The most common treatments for sciatic pain involve surgery to repair the underlying structural issues in the lower back, epidural steroid injections, pain killers, and hot/cold therapy. Regular acupuncture treatments offer a safe and gentle alternative for pain management. A large proportion of our patients with sciatica have responded quite well to acupuncture, both for acute pain relief, and also for help with managing and resolving their condition over time. While acupuncture cannot heal the structural issues of the lower back that cause sciatica, it is a useful, side-effect free treatment for the management of the pain.
Typically we treat sciatic pain by placing acupuncture needles along the inside of the lower calf/ankle and along the wrist/forearm area. We take a two-pronged approach. First, we target the lower back, to increase blood flow and muscle relaxation around the lumbar vertebrae. Then, we target the sciatic nerve to influence muscle relaxation and blood flow regulation along the pathway of the pain in the leg.
Sciatica case studies from our acupuncture clinic in Washington DC
Acupuncture points for treating sciatic pain vary, depending on the exact location and pathway of the pain. Below is a case study from our acupuncture clinic illustrating how we’ve helped patients to manage sciatic pain.
“AD”, 40 years old from Washington DC, with right-sided Sciatic Pain:

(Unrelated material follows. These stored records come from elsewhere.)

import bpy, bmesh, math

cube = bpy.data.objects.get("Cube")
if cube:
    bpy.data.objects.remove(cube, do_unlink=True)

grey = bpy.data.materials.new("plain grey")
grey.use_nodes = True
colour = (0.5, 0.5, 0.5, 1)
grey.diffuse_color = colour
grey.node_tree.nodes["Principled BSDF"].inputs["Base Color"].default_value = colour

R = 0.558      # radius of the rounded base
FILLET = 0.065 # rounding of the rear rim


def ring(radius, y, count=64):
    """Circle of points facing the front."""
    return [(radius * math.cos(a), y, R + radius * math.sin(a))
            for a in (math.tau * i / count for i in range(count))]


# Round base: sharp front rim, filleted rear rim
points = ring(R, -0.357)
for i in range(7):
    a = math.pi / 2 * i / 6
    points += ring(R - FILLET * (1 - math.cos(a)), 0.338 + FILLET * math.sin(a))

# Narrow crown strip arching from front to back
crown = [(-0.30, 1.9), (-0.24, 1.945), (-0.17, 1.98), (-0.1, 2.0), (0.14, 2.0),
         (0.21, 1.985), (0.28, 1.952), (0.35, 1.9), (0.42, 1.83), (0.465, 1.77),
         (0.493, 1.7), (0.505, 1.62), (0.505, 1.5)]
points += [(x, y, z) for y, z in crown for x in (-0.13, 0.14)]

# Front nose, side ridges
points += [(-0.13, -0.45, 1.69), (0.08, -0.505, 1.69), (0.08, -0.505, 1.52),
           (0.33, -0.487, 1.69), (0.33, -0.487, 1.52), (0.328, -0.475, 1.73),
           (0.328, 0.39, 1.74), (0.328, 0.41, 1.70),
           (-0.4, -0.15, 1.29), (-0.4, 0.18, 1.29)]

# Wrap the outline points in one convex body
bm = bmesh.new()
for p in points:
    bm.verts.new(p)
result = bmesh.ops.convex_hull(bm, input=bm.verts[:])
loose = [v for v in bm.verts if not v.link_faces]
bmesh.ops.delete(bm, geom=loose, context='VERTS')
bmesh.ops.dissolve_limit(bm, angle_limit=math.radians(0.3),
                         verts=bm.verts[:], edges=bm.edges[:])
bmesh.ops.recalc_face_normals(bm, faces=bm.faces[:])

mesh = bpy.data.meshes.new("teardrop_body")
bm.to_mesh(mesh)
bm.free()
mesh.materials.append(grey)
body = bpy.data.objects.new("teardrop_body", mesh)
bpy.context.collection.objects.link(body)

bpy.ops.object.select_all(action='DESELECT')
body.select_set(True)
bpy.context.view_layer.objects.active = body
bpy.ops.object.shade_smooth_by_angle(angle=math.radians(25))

AD started having sciatic pain about 1 year before she came into the clinic. Like many people, the pain started suddenly, and didn’t have any obvious cause. It didn’t respond well to physical therapy or chiropractic work, and she didn’t want to continue relying on Advil long-term. The pain level was around 7/10 when waking up in the morning, getting better over the day, but worse again by the end of the day with so much sitting at the office. Due to the location of the sciatica, we chose acupuncture points on the hands and forearm, including Small Intestine 2, 3, and 4, and San Jiao 3, 4, 5 and 6. (Find out more information on how we select the acupuncture points). Her pain was reduced by 50% after the first session, which lasted for a few days. She then came in 2 times per week for 3 weeks, followed by once per week for 4 weeks. At that time her sciatica was reduced by 100% on some days, and by 75-80% on other days.

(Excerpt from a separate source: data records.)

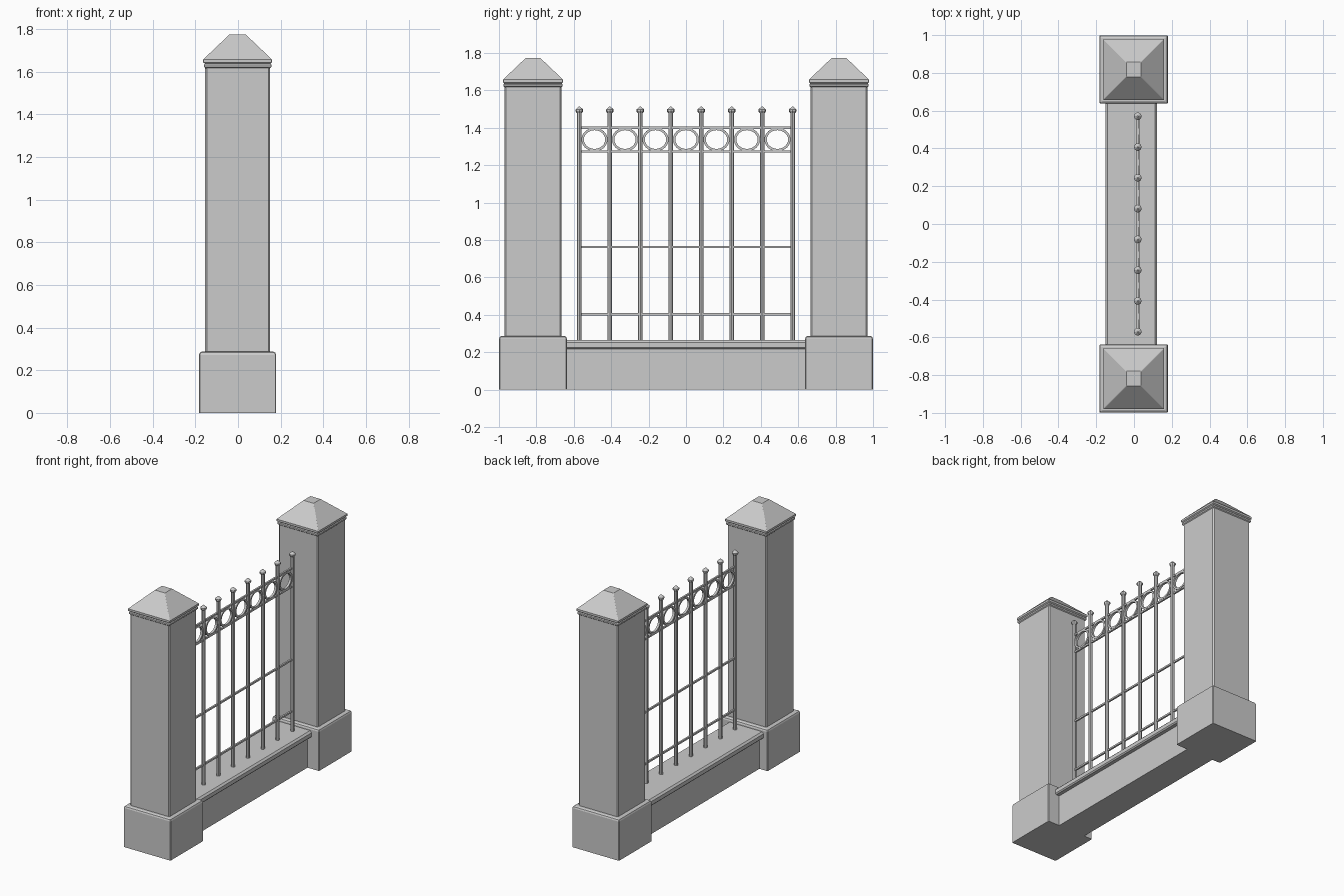
import bpy, bmesh, math

if "Cube" in bpy.data.objects:
    bpy.data.objects.remove(bpy.data.objects["Cube"])


def finish(bm, name):
    bmesh.ops.recalc_face_normals(bm, faces=bm.faces)
    me = bpy.data.meshes.new(name)
    bm.to_mesh(me)
    bm.free()
    ob = bpy.data.objects.new(name, me)
    bpy.context.collection.objects.link(ob)
    return ob


def loft(bm, loops):
    """Skin a stack of equal-length loops and close both ends."""
    rings = [[bm.verts.new(p) for p in lp] for lp in loops]
    n = len(rings[0])
    for a, b in zip(rings, rings[1:]):
        for i in range(n):
            bm.faces.new((a[i], a[(i + 1) % n], b[(i + 1) % n], b[i]))
    bm.faces.new(rings[0])
    bm.faces.new(rings[-1])


def square_stack(name, cx, cy, profile, c):
    """Square tower from (half width, z) pairs with corners chamfered by c."""
    bm = bmesh.new()
    loops = []
    for h, z in profile:
        k = h - c
        pts = [(h, -k), (h, k), (k, h), (-k, h), (-h, k), (-h, -k), (-k, -h), (k, -h)]
        loops.append([(cx + x, cy + y, z) for x, y in pts])
    loft(bm, loops)
    return finish(bm, name)


def turned(bm, cx, cy, profile, n=8):
    """Round stack from (radius, z) pairs."""
    loft(bm, [[(cx + r * math.cos(2 * math.pi * i / n),
                cy + r * math.sin(2 * math.pi * i / n), z) for i in range(n)]
              for r, z in profile])


def bar_along_y(name, section, y0, y1):
    bm = bmesh.new()
    loft(bm, [[(x, y, z) for x, z in section] for y in (y0, y1)])
    return finish(bm, name)


# Two pillars: plinth, shaft and moulded cap
CX = -0.002
for side, label in ((-1, "front"), (1, "back")):
    cy = side * 0.818
    square_stack(f"{label}_plinth", CX, cy,
                 [(0.181, 0), (0.181, 0.272), (0.177, 0.282), (0.168, 0.287)], 0.004)
    square_stack(f"{label}_shaft", CX, cy, [(0.152, 0.28), (0.152, 1.625)], 0.008)
    square_stack(f"{label}_cap", CX, cy,
                 [(0.150, 1.615), (0.158, 1.622), (0.158, 1.632), (0.153, 1.637),
                  (0.161, 1.643), (0.161, 1.657), (0.039, 1.773)], 0.002)

# Low wall with an overhanging rounded coping
bar_along_y("low_wall", [(-0.12, 0), (0.09, 0), (0.09, 0.225), (-0.12, 0.225)], -0.65, 0.65)
bar_along_y("coping", [(-0.145, 0.218), (0.115, 0.218), (0.122, 0.226), (0.122, 0.252),
                       (0.110, 0.264), (-0.140, 0.264), (-0.152, 0.252), (-0.152, 0.226)],
            -0.65, 0.65)

# Upright bars with pointed finials
FX, PITCH, COUNT = 0.02, 0.163, 8
ys = [(i - (COUNT - 1) / 2) * PITCH for i in range(COUNT)]
bm = bmesh.new()
for y in ys:
    turned(bm, FX, y, [(0.013, 0.255), (0.013, 1.482)])
    turned(bm, FX, y, [(0.014, 1.478), (0.021, 1.489), (0.021, 1.497), (0.003, 1.514)])
finish(bm, "upright_bars")

# Horizontal rails
for i, z in enumerate((0.403, 0.763, 1.273, 1.4)):
    t = 0.006
    bar_along_y(f"rail_{i + 1}", [(FX - t, z - t), (FX + t, z - t), (FX + t, z + t), (FX - t, z + t)],
                ys[0], ys[-1])

# Oval rings between the two top rails
bm = bmesh.new()
N, T = 24, 0.008
for y in (0.5 * (a + b) for a, b in zip(ys, ys[1:])):
    secs = []
    for i in range(N):
        a = 2 * math.pi * i / N
        ca, sa = math.cos(a), math.sin(a)
        secs.append([bm.verts.new((FX + dx, y + ry * ca, 1.337 + rz * sa))
                     for dx, ry, rz in ((T, 0.057, 0.050), (T, 0.070, 0.063),
                                        (-T, 0.070, 0.063), (-T, 0.057, 0.050))])
    for i in range(N):
        p, q = secs[i], secs[(i + 1) % N]
        for k in range(4):
            bm.faces.new((p[k], p[(k + 1) % 4], q[(k + 1) % 4], q[k]))
finish(bm, "oval_rings")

Research on the effectiveness of acupuncture for sciatic pain
Meta-analysis shows acupuncture a clinically relevant option for sciatica
This meta-analysis compared 122 different studies to determine the clinical effectiveness of various treatment strategies for sciatica. Researchers found a statistically significant improvement in patients who received acupuncture. This study shows us that there are a variety of options to consider when treating sciatic pain and that acupuncture can be of particular therapeutic value, especially when coupled with other pain-management techniques. More information here: http://www.ncbi.nlm.nih.gov/pubmed/24412033
Acupuncture shown to have pain-relieving effect on sciatica
This study compared 2 methods for treating sciatic pain using acupuncture. Method 1 used 1-2 needles in the gluteal area. Method 2 called for several needles at various points on the body along with 1-2 needles in the gluteal area. Researchers found both methods to be successful, with method 1 providing slightly more relief. This finding is an indication that very few needles can be used to treat sciatic pain, as long as proper point selection is maintained. More information here: http://www.ncbi.nlm.nih.gov/pubmed/21692291
Chinese herbal medicine for sciatic pain
With a full Chinese herbal pharmacy, our patients with sciatic pain can also reap the benefits of Chinese herbal medicine. We custom formulate every herbal preparation for the patient’s specific condition and constitution. To decide which herbs will make up the mixture, we use the following diagnostic techniques:
analyze the patient’s symptoms,
measure the pulse,
observe the tongue.
While each formula will vary depending on the needs of the individual, the herbs listed below are examples of ingredients commonly found in sciatic pain formulas. As a group, these herbs function to alleviate pain, reduce inflammation, and regulate blood flow.